*WORK REQUIRED*
The entries below hold a line with "pos.push(x + Math.sin(a)" and a line with "pos.push(...rings[0].slice(0, 3), ...rings[last].slice(0, 3));". Return those lines and all that lie between them, exactly and only.

*Records from a data source*
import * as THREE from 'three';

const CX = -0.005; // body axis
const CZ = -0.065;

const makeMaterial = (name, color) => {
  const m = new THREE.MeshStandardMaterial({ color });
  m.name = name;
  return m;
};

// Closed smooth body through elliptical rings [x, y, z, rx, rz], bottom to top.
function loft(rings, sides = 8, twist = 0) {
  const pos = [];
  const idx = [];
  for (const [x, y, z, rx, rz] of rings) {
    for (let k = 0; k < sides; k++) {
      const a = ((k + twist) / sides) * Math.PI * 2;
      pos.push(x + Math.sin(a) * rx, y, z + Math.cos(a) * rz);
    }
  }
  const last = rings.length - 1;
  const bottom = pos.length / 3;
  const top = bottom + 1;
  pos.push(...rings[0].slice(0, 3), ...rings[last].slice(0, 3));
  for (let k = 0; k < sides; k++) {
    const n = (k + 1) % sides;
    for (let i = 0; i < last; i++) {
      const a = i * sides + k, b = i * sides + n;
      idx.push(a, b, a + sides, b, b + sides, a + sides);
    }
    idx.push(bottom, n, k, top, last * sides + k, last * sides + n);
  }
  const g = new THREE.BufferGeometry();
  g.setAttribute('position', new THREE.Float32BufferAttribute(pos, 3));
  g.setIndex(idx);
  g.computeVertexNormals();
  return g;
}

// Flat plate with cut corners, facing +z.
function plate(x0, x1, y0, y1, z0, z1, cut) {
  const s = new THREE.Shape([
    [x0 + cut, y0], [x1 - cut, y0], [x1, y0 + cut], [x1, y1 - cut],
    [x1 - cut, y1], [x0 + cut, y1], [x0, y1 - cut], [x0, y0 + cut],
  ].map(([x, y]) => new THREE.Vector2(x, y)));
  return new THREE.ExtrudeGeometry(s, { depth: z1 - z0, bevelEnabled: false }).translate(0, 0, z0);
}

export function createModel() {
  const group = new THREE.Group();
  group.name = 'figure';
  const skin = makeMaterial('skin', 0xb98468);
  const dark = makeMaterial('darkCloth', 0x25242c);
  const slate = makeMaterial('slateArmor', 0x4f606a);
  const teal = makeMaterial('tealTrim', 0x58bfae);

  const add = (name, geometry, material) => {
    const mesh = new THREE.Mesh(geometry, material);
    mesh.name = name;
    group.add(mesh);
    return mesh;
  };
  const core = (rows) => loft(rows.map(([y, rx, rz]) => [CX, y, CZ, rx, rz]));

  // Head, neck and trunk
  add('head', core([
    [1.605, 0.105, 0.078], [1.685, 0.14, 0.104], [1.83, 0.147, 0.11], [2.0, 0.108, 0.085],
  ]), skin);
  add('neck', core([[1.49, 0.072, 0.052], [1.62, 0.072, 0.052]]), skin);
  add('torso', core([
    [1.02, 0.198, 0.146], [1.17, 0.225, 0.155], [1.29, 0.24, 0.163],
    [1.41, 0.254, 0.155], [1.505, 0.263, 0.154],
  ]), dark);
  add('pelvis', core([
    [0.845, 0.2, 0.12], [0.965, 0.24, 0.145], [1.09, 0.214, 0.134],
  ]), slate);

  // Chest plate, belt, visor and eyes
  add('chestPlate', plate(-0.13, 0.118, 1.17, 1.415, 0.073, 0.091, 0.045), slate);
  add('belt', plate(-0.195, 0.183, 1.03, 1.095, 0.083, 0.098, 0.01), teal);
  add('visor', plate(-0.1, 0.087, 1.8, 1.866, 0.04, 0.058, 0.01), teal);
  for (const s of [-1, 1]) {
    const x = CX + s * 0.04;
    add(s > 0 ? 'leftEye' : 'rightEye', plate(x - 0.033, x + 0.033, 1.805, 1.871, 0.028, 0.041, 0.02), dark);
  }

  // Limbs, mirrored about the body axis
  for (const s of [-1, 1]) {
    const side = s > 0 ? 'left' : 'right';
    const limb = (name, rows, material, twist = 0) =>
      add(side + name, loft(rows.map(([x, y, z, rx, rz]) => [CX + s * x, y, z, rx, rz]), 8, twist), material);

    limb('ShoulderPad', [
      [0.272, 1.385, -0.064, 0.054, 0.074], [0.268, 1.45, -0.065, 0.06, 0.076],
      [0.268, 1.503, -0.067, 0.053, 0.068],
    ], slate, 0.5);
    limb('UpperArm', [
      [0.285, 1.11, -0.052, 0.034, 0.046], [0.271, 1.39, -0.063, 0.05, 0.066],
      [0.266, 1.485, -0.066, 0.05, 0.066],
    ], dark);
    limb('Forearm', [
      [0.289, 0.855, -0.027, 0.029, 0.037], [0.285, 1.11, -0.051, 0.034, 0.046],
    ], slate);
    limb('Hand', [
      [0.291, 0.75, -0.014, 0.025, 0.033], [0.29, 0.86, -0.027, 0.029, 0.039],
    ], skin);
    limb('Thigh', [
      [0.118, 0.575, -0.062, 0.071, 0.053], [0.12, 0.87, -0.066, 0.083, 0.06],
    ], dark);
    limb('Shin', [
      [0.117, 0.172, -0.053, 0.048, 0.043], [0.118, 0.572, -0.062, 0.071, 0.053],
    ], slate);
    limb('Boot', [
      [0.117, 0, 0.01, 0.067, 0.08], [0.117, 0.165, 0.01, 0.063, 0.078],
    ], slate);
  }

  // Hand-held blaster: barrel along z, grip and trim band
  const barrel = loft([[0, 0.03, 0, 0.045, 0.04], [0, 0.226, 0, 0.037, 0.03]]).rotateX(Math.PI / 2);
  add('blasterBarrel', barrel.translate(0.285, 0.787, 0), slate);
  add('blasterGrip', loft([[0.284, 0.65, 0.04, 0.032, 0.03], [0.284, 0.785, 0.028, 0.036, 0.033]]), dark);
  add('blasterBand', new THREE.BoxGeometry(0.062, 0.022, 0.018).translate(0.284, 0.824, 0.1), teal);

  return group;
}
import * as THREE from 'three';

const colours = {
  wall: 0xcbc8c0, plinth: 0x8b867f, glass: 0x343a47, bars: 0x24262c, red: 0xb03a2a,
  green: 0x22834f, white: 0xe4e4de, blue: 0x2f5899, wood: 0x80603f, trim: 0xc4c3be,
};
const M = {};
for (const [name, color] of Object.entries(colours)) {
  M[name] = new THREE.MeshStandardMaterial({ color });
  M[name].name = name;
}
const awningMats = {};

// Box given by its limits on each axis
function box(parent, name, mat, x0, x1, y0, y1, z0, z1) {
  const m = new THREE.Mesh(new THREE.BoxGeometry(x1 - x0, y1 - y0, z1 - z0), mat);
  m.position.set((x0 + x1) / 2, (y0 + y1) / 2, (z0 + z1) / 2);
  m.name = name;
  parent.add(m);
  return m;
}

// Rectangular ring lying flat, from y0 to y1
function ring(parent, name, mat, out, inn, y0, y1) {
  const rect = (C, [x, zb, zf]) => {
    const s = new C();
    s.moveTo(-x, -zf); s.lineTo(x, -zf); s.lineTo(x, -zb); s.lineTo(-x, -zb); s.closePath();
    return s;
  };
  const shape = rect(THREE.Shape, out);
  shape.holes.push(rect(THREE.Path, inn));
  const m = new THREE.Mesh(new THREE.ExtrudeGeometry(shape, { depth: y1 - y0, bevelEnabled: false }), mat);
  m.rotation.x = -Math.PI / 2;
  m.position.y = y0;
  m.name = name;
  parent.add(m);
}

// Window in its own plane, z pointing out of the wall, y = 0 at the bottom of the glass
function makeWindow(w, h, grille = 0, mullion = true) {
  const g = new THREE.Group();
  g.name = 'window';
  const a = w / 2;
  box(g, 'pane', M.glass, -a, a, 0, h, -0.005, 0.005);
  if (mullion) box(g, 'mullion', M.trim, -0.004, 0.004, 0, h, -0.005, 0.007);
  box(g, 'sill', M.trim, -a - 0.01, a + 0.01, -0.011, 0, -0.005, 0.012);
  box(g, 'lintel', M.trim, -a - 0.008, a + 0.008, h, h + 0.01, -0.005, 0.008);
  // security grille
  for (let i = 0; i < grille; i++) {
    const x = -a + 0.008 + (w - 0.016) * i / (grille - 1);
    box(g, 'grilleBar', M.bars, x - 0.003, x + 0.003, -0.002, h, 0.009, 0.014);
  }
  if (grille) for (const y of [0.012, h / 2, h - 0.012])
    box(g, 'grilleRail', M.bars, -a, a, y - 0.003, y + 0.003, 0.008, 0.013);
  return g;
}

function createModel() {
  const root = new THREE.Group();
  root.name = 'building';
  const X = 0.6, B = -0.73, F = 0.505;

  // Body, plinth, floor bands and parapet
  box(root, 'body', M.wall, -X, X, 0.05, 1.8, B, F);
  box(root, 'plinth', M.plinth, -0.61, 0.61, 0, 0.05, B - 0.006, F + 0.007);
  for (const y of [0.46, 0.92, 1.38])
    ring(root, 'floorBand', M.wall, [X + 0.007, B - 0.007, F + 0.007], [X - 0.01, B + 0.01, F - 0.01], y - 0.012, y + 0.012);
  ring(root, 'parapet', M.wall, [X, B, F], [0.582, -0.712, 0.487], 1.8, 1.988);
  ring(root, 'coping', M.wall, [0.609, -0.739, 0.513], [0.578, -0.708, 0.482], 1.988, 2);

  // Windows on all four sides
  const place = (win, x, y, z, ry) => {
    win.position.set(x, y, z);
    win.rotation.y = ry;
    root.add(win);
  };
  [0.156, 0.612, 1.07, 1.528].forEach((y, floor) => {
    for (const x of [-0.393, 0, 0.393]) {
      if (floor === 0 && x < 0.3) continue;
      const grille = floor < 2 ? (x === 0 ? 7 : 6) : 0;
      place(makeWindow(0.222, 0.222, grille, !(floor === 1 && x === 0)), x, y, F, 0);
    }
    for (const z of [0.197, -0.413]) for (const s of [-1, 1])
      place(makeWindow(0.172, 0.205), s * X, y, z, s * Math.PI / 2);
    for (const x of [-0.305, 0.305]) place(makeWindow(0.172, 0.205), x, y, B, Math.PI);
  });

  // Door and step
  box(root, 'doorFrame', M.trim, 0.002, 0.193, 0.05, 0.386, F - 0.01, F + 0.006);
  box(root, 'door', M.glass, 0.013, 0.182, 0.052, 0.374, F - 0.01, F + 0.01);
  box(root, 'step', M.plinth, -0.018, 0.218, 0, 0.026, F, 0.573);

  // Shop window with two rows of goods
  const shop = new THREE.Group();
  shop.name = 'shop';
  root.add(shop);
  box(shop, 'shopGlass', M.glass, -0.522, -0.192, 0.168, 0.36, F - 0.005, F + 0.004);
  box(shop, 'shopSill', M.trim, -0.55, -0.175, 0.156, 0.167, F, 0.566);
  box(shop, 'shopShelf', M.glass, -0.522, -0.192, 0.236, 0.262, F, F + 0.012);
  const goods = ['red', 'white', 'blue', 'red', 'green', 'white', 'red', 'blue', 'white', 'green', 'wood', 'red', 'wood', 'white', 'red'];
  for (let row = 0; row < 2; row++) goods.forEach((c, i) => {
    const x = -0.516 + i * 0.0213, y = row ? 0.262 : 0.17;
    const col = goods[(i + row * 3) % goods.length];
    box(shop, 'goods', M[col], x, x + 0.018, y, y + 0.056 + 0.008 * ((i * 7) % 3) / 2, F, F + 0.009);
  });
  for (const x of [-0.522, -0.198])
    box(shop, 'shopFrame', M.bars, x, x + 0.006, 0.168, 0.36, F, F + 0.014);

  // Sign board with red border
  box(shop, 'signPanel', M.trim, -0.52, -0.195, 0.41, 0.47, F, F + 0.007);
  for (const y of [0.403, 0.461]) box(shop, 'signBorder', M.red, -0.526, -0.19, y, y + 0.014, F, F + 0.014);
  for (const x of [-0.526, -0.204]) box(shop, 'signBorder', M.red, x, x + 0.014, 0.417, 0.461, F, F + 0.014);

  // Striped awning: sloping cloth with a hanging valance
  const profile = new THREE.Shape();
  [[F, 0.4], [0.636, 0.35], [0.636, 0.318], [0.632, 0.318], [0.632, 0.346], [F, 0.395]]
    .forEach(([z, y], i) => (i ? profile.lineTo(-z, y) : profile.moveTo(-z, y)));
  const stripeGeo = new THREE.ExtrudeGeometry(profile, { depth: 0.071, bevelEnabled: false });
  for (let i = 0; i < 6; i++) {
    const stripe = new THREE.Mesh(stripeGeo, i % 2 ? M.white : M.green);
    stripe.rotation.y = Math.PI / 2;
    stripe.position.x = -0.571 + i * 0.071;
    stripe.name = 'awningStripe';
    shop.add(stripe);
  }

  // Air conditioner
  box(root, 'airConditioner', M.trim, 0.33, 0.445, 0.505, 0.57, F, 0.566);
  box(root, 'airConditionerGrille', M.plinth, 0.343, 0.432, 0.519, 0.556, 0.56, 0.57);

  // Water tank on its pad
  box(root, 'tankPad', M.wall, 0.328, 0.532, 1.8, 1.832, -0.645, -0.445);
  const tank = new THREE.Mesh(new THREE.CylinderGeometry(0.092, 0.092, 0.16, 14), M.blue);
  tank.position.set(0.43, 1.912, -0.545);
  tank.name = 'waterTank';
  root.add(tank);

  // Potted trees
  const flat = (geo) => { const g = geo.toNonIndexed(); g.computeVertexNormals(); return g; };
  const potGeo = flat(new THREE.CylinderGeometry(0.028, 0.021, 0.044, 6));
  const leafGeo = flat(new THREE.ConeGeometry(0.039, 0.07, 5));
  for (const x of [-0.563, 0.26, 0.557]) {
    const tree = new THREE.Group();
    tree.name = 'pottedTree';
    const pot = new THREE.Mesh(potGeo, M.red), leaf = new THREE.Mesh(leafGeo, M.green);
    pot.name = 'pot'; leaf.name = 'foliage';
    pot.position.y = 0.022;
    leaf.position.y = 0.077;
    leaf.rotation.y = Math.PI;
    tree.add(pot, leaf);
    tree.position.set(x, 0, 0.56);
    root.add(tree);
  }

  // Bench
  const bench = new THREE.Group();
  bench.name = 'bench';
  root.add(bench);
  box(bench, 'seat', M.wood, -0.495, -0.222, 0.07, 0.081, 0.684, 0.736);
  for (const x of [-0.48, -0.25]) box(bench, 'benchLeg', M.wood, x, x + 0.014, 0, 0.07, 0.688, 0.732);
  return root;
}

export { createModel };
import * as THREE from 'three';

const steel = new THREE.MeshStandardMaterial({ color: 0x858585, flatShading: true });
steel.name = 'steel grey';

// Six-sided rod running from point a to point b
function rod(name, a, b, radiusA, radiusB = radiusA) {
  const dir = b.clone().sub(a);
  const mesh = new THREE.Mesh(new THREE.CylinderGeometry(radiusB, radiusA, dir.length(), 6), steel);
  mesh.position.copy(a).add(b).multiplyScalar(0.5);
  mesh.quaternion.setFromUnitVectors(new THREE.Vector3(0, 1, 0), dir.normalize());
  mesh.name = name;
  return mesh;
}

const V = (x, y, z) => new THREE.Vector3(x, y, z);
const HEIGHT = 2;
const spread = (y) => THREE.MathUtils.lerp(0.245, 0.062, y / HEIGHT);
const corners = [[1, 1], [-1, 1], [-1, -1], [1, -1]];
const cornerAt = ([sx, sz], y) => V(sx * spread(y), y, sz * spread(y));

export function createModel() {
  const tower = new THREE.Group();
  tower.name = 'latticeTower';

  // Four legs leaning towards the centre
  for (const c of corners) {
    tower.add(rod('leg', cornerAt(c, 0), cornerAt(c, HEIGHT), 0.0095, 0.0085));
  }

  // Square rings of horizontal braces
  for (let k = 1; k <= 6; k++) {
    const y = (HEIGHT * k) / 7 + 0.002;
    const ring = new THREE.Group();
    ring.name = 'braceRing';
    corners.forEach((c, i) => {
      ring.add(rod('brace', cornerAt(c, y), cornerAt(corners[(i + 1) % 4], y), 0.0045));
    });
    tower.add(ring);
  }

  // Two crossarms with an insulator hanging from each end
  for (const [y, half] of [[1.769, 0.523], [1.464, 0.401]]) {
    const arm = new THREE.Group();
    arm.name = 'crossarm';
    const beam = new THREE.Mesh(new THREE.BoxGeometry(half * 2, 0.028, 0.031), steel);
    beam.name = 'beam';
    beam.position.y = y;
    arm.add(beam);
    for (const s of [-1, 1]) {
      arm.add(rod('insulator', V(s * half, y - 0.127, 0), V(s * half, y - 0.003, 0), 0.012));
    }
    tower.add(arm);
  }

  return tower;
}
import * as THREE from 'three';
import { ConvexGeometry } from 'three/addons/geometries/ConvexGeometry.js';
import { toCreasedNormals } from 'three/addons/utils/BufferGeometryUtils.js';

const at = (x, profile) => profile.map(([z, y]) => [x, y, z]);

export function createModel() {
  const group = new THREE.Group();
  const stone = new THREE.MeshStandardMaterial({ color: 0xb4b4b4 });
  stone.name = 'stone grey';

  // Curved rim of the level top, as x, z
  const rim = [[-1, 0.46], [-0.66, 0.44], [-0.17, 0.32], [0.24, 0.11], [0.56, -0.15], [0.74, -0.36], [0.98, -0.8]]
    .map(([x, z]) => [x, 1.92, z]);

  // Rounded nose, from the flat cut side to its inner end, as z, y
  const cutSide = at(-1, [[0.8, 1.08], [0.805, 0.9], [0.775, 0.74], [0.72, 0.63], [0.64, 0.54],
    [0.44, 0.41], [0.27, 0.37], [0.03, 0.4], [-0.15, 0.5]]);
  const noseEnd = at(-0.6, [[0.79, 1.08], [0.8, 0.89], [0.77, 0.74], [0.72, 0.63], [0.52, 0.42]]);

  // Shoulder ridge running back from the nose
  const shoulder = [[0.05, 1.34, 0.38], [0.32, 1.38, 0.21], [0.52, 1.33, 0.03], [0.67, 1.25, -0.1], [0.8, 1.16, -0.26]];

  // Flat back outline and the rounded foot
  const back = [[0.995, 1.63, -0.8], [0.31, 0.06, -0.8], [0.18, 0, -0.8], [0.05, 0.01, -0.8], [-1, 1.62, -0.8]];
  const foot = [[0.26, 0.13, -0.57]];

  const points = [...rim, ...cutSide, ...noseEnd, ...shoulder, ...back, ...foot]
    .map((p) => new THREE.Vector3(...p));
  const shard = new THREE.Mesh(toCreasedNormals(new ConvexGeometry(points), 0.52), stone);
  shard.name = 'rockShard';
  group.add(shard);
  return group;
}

*RESPONSE*
      pos.push(x + Math.sin(a) * rx, y, z + Math.cos(a) * rz);
    }
  }
  const last = rings.length - 1;
  const bottom = pos.length / 3;
  const top = bottom + 1;
  pos.push(...rings[0].slice(0, 3), ...rings[last].slice(0, 3));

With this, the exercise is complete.